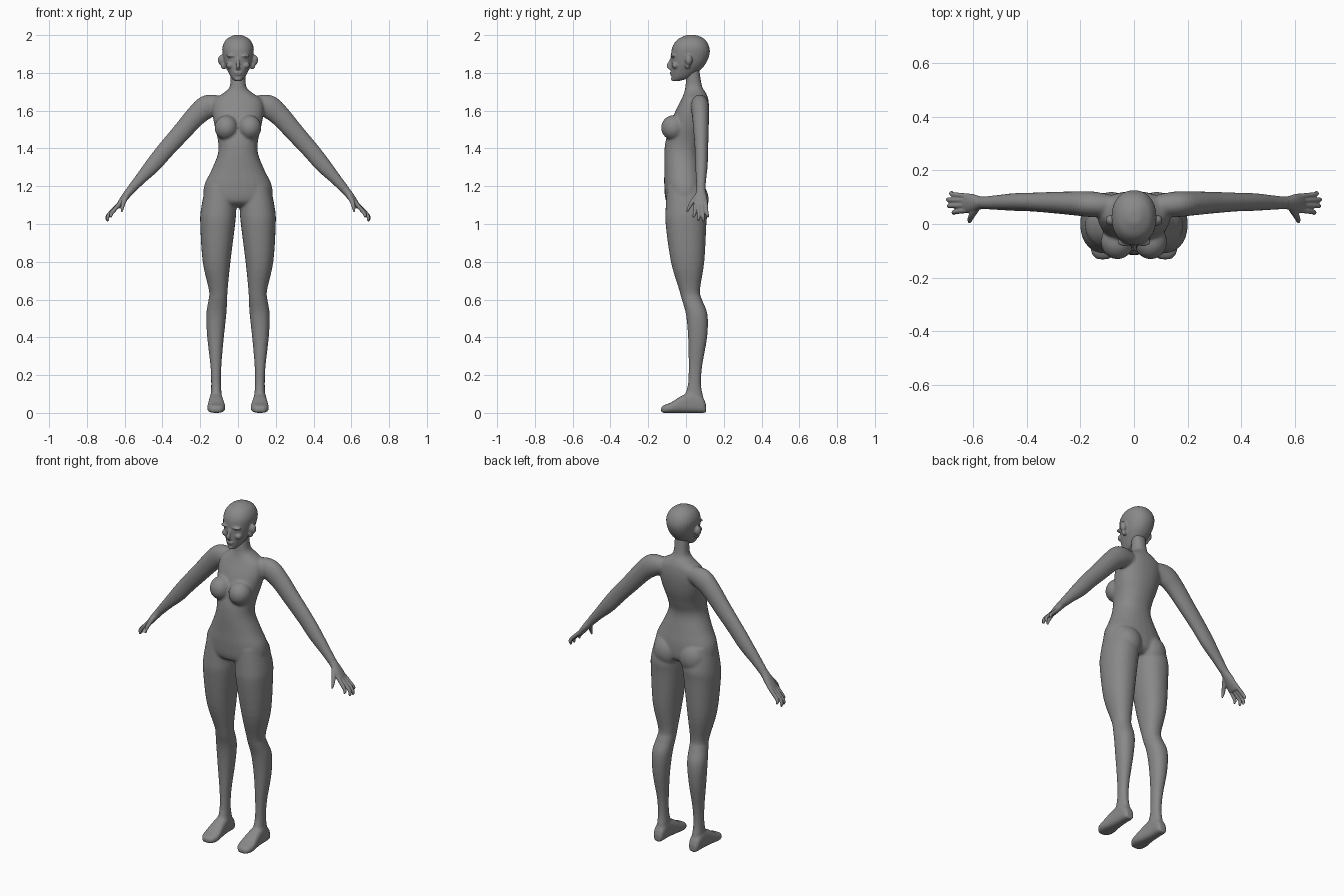
import bpy
import bmesh
from math import cos, sin, tau
from mathutils import Vector, Matrix

cube = bpy.data.objects.get("Cube")
if cube:
    bpy.data.objects.remove(cube, do_unlink=True)

SIDES = 28
BOTH = (1, -1)

skin = bpy.data.materials.new("plain grey")
skin.use_nodes = True
grey = (0.25, 0.25, 0.25, 1)
skin.diffuse_color = grey
skin.node_tree.nodes["Principled BSDF"].inputs["Base Color"].default_value = grey


def spline(rows, steps=4):
    """Pass a smooth curve through rows of numbers."""
    rows = [Vector(row) for row in rows]
    result = []
    for i in range(len(rows) - 1):
        before, start = rows[max(i - 1, 0)], rows[i]
        end, after = rows[i + 1], rows[min(i + 2, len(rows) - 1)]
        for k in range(steps):
            t = k / steps
            bend = 2 * before - 5 * start + 4 * end - after
            twist = 3 * start - before - 3 * end + after
            result.append((2 * start + (end - before) * t + bend * t * t + twist * t ** 3) / 2)
    result.append(rows[-1])
    return result


def skin_rings(bm, rings, side):
    """Join rings of points into a closed shell, mirrored when side is -1."""
    loops = [[bm.verts.new((p.x * side, p.y, p.z)) for p in ring] for ring in rings]
    for low, high in zip(loops, loops[1:]):
        for i in range(SIDES):
            j = (i + 1) % SIDES
            bm.faces.new((low[i], low[j], high[j], high[i]))
    bm.faces.new(loops[0][::-1])
    bm.faces.new(loops[-1])


def oval(centre, u, v, power):
    points = []
    for i in range(SIDES):
        c, s = cos(tau * i / SIDES), sin(tau * i / SIDES)
        c = abs(c) ** (2 / power) * (1 if c > 0 else -1)
        s = abs(s) ** (2 / power) * (1 if s > 0 else -1)
        points.append(centre + u * c + v * s)
    return points


def loft(bm, axis, rows, side=1, power=2.2):
    """Rows hold a position on the axis, then the extents on the other two axes."""
    rings = []
    for at, x0, x1, w0, w1 in spline(rows):
        x, w = (x0 + x1) / 2, (w0 + w1) / 2
        across = Vector(((x1 - x0) / 2, 0, 0))
        if axis == "z":
            rings.append(oval(Vector((x, w, at)), across, Vector((0, (w1 - w0) / 2, 0)), power))
        else:
            rings.append(oval(Vector((x, at, w)), across, Vector((0, 0, (w1 - w0) / 2)), power))
    skin_rings(bm, rings, side)


def limb(bm, rows, side=1):
    """Rows hold a point, the radius in the arm's plane and the radius along y."""
    rows = spline(rows)
    rings = []
    for i, row in enumerate(rows):
        ahead, behind = rows[min(i + 1, len(rows) - 1)], rows[max(i - 1, 0)]
        along = Vector(ahead[:3]) - Vector(behind[:3])
        u = Vector((0, 1, 0)).cross(along).normalized()
        v = along.cross(u).normalized()
        rings.append(oval(Vector(row[:3]), u * row[3], v * row[4], 2))
    skin_rings(bm, rings, side)


def ball(bm, centre, radii, side=1):
    place = Matrix.Translation((centre[0] * side, centre[1], centre[2]))
    bmesh.ops.create_uvsphere(bm, u_segments=24, v_segments=16, radius=1,
                              matrix=place @ Matrix.Diagonal((*radii, 1)))


def finish(name, bm, voxel, rounds):
    """Fuse the overlapping shells into one smooth surface."""
    bmesh.ops.recalc_face_normals(bm, faces=bm.faces)
    mesh = bpy.data.meshes.new(name)
    bm.to_mesh(mesh)
    bm.free()
    mesh.materials.append(skin)
    mesh.shade_smooth()
    obj = bpy.data.objects.new(name, mesh)
    bpy.context.collection.objects.link(obj)
    fuse = obj.modifiers.new("fuse", "REMESH")
    fuse.mode = "VOXEL"
    fuse.voxel_size = voxel
    fuse.use_smooth_shade = True
    relax = obj.modifiers.new("relax", "SMOOTH")
    relax.factor = 0.5
    relax.iterations = rounds


# Torso and neck
body = bmesh.new()
torso = [(1.09, .06, -.06, .07), (1.12, .17, -.105, .1), (1.2, .18, -.115, .1),
         (1.28, .143, -.115, .085), (1.37, .107, -.115, .07), (1.44, .106, -.108, .088),
         (1.52, .124, -.085, .112), (1.6, .137, -.055, .122), (1.66, .125, -.025, .118),
         (1.695, .075, -.01, .105), (1.73, .043, -.003, .085), (1.82, .04, .005, .07)]
loft(body, "z", [(z, -w, w, front, back) for z, w, front, back in torso])

for side in BOTH:
    # Chest and seat
    ball(body, (.062, -.066, 1.51), (.062, .066, .066), side)
    ball(body, (.085, .05, 1.13), (.08, .07, .09), side)

    # Legs
    loft(body, "z", [(1.2, .01, .172, -.1, .09), (1.08, .009, .196, -.108, .113),
                     (1, .015, .2, -.108, .108), (.8, .04, .187, -.08, .097),
                     (.65, .055, .154, -.036, .074), (.6, .057, .156, -.022, .085),
                     (.52, .062, .168, 0, .114), (.4, .075, .163, .011, .112),
                     (.25, .088, .146, .014, .086), (.15, .09, .142, .01, .08),
                     (.08, .085, .145, -.01, .092), (.03, .085, .145, -.01, .095)], side)

    # Feet
    loft(body, "y", [(.107, .095, .135, 0, .04), (.09, .085, .147, 0, .08),
                     (.04, .082, .151, 0, .11), (-.02, .075, .156, 0, .092),
                     (-.08, .067, .163, 0, .055), (-.115, .076, .156, 0, .042),
                     (-.132, .095, .138, 0, .03)], side, 2.8)

    # Arms
    limb(body, [(.09, .07, 1.635, .045, .04), (.16, .074, 1.622, .062, .048),
                (.22, .077, 1.575, .056, .045), (.3, .08, 1.485, .05, .04),
                (.385, .082, 1.39, .046, .035), (.45, .082, 1.312, .042, .033),
                (.52, .08, 1.235, .03, .027), (.568, .079, 1.18, .024, .023)], side)
finish("body", body, .007, 6)

# Head
head = bmesh.new()
skull = [(1.757, .018, -.07, -.035), (1.775, .036, -.076, .02), (1.81, .055, -.079, .07),
         (1.85, .072, -.079, .105), (1.9, .082, -.079, .125), (1.94, .082, -.071, .122),
         (1.975, .064, -.047, .102), (1.995, .034, -.01, .068), (2.001, .015, .01, .045)]
loft(head, "z", [(z, -w, w, front, back) for z, w, front, back in skull])

# Nose, lips and chin
limb(head, [(0, -.077, 1.88, .007, .005), (0, -.086, 1.855, .009, .008),
            (0, -.094, 1.836, .011, .009), (0, -.08, 1.822, .012, .008)])
ball(head, (0, -.077, 1.801), (.022, .009, .005))
ball(head, (0, -.075, 1.791), (.018, .009, .005))
ball(head, (0, -.066, 1.768), (.018, .014, .012))
for side in BOTH:
    # Brows, cheeks and ears
    ball(head, (.035, -.067, 1.89), (.028, .016, .008), side)
    ball(head, (.042, -.056, 1.84), (.02, .02, .018), side)
    ball(head, (.086, .014, 1.868), (.02, .02, .028), side)
    ball(head, (.076, .008, 1.842), (.016, .014, .024), side)
finish("head", head, .0045, 3)

# Hands: knuckle y, tip y, tip x and tip height of each finger
fingers = [(.051, .04, .672, 1.035), (.07, .066, .689, 1.016),
           (.088, .092, .692, 1.014), (.104, .117, .681, 1.035)]
for name, side in zip(("left_hand", "right_hand"), BOTH):
    hand = bmesh.new()
    limb(hand, [(.545, .08, 1.206, .024, .023), (.573, .079, 1.174, .022, .024),
                (.602, .078, 1.138, .019, .034), (.63, .078, 1.1, .014, .036),
                (.64, .078, 1.085, .009, .03)], side)
    for knuckle, tip, x, z in fingers:
        limb(hand, [(.622, knuckle, 1.112, .011, .01),
                    (.03 + x * .95, (knuckle + tip) / 2, z * .5 + .54, .01, .009),
                    (x, tip, z + .006, .007, .007), (x + .002, tip, z, .003, .003)], side)
    limb(hand, [(.583, .068, 1.16, .014, .014), (.601, .04, 1.126, .013, .012),
                (.612, .018, 1.092, .01, .009), (.614, .006, 1.064, .005, .005)], side)
    finish(name, hand, .0035, 2)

========

◆ TASK:
Scan the entries for lines holding the string "Vector", then copy every one of them.

◆ REPLY:
from mathutils import Vector, Matrix
    rows = [Vector(row) for row in rows]
        across = Vector(((x1 - x0) / 2, 0, 0))
            rings.append(oval(Vector((x, w, at)), across, Vector((0, (w1 - w0) / 2, 0)), power))
            rings.append(oval(Vector((x, at, w)), across, Vector((0, 0, (w1 - w0) / 2)), power))
        along = Vector(ahead[:3]) - Vector(behind[:3])
        u = Vector((0, 1, 0)).cross(along).normalized()
        rings.append(oval(Vector(row[:3]), u * row[3], v * row[4], 2))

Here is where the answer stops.